**** Records shown ****

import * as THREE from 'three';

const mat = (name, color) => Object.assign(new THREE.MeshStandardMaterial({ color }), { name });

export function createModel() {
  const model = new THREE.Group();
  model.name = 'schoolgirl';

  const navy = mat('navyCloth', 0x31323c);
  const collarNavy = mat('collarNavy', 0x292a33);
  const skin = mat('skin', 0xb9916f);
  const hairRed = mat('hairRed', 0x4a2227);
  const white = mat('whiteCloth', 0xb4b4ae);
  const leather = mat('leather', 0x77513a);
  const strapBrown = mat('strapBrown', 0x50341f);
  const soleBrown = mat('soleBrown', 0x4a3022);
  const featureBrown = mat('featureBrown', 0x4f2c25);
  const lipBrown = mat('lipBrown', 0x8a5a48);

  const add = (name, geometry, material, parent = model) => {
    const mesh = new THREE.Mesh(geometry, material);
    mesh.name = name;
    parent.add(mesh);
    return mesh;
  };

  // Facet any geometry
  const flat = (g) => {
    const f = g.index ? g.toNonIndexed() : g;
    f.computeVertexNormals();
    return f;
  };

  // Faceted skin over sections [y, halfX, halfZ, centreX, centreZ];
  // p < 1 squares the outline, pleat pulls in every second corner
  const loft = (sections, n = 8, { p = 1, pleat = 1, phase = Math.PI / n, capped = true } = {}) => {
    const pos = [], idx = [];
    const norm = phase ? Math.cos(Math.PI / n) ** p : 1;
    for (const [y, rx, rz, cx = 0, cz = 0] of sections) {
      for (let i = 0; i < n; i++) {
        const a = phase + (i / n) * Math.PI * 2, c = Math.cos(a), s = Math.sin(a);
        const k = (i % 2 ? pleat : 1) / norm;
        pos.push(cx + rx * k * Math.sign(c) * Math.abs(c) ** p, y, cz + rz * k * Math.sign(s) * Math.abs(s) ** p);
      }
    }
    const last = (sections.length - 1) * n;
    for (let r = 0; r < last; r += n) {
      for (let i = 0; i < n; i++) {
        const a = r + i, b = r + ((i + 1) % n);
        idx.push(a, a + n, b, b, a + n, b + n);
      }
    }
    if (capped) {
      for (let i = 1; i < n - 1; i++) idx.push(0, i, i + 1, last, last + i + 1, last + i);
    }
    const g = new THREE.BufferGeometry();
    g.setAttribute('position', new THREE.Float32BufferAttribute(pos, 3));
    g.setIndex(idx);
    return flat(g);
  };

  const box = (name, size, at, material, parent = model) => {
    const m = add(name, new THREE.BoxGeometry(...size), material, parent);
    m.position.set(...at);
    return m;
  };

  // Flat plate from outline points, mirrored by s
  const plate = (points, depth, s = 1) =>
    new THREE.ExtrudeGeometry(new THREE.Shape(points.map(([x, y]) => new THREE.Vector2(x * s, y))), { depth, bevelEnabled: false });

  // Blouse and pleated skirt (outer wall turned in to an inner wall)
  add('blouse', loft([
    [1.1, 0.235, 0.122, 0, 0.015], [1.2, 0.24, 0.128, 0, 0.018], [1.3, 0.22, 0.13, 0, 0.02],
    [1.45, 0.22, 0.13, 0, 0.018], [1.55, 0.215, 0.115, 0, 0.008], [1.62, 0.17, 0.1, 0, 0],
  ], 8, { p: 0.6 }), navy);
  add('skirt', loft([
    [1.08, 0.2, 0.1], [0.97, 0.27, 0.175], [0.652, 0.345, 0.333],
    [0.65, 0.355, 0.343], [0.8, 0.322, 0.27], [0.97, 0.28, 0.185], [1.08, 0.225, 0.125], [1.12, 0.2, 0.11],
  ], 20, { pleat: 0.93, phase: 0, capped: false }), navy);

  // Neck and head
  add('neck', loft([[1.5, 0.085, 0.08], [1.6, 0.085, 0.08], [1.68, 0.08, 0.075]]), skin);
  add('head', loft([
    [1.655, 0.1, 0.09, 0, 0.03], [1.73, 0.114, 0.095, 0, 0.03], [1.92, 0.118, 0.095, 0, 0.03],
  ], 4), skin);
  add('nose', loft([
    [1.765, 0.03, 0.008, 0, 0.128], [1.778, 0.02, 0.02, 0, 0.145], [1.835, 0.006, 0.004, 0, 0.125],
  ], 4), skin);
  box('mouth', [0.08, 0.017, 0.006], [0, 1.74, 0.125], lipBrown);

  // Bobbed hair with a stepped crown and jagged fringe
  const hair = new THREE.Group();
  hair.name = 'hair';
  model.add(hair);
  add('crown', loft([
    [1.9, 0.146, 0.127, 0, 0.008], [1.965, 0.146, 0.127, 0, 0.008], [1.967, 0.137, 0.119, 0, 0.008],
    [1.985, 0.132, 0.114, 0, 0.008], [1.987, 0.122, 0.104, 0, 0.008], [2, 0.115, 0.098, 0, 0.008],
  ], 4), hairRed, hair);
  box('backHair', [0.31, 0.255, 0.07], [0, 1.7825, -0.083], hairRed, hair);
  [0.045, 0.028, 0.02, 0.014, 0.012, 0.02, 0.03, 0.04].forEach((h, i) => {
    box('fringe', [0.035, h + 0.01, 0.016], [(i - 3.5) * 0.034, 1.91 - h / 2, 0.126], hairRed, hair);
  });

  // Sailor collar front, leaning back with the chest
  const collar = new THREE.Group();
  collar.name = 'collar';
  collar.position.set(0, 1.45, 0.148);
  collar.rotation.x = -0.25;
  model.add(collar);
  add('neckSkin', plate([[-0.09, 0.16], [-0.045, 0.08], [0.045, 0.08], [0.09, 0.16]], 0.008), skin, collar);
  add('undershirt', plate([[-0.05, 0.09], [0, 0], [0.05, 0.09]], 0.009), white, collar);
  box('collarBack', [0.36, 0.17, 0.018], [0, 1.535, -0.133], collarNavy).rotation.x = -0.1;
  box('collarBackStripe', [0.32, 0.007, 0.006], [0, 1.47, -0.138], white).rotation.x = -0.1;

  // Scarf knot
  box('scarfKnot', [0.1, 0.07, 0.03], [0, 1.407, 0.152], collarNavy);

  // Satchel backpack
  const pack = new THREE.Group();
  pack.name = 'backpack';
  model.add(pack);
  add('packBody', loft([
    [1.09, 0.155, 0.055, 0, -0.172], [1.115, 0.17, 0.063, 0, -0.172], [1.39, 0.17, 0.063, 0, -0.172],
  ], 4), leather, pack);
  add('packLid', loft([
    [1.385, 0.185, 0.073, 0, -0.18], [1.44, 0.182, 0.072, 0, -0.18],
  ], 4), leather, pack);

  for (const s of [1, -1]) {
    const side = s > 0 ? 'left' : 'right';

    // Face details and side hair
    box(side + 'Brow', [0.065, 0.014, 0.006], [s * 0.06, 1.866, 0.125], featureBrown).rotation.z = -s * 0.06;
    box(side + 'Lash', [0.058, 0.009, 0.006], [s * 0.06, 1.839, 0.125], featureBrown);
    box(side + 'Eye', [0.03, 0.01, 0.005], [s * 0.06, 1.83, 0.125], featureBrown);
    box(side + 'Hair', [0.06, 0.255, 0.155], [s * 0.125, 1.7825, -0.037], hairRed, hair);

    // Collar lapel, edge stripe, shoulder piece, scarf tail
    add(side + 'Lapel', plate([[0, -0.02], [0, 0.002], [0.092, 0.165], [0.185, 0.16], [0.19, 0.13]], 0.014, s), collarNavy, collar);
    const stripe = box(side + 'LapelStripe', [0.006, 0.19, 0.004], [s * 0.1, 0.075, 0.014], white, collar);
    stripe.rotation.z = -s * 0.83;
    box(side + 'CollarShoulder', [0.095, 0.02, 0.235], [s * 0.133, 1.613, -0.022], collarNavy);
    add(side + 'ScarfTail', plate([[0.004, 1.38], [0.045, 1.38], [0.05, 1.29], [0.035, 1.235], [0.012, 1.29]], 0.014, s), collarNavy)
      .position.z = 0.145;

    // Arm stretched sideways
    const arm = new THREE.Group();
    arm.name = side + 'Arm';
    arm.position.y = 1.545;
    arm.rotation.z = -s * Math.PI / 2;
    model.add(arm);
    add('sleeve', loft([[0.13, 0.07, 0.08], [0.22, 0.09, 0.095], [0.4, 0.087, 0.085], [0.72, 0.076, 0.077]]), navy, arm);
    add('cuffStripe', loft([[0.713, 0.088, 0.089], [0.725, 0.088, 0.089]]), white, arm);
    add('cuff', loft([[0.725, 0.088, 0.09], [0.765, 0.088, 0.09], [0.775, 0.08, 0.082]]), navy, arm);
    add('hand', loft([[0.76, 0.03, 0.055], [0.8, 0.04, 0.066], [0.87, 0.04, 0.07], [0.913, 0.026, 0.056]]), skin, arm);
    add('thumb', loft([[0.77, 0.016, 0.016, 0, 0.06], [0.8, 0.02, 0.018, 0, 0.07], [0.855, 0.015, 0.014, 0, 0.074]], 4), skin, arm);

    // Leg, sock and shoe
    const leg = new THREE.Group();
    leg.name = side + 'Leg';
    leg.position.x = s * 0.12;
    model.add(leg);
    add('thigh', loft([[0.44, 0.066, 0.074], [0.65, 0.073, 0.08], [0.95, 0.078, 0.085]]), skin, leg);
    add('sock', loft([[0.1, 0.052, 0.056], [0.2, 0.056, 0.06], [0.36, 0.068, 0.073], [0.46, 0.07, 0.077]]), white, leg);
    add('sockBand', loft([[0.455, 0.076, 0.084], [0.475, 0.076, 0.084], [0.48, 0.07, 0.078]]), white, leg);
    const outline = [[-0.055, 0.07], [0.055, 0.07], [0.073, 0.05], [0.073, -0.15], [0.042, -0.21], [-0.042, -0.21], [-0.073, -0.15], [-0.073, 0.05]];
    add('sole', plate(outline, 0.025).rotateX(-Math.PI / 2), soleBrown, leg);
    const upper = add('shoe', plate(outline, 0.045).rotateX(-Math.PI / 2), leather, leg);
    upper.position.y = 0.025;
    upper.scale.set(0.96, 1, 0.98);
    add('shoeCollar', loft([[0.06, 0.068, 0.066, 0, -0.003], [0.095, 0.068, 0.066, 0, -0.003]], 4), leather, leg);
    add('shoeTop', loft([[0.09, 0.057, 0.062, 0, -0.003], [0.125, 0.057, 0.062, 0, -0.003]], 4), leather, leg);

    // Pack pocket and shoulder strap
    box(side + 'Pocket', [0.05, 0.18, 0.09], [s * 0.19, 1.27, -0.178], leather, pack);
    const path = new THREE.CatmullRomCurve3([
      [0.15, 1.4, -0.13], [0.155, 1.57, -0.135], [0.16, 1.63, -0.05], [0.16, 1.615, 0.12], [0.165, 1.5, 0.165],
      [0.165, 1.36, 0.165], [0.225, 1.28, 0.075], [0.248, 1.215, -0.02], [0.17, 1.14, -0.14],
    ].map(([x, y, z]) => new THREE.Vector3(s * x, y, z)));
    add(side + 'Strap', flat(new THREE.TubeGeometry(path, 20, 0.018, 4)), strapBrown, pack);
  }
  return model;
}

****

To do: In the entries above, find the line with "collar.position.set(0, 1.45, 0.148);" and the line with "0.009), white, collar);", then restate word for word both of them and every line between, with nothing more.

Response area:
  collar.position.set(0, 1.45, 0.148);
  collar.rotation.x = -0.25;
  model.add(collar);
  add('neckSkin', plate([[-0.09, 0.16], [-0.045, 0.08], [0.045, 0.08], [0.09, 0.16]], 0.008), skin, collar);
  add('undershirt', plate([[-0.05, 0.09], [0, 0], [0.05, 0.09]], 0.009), white, collar);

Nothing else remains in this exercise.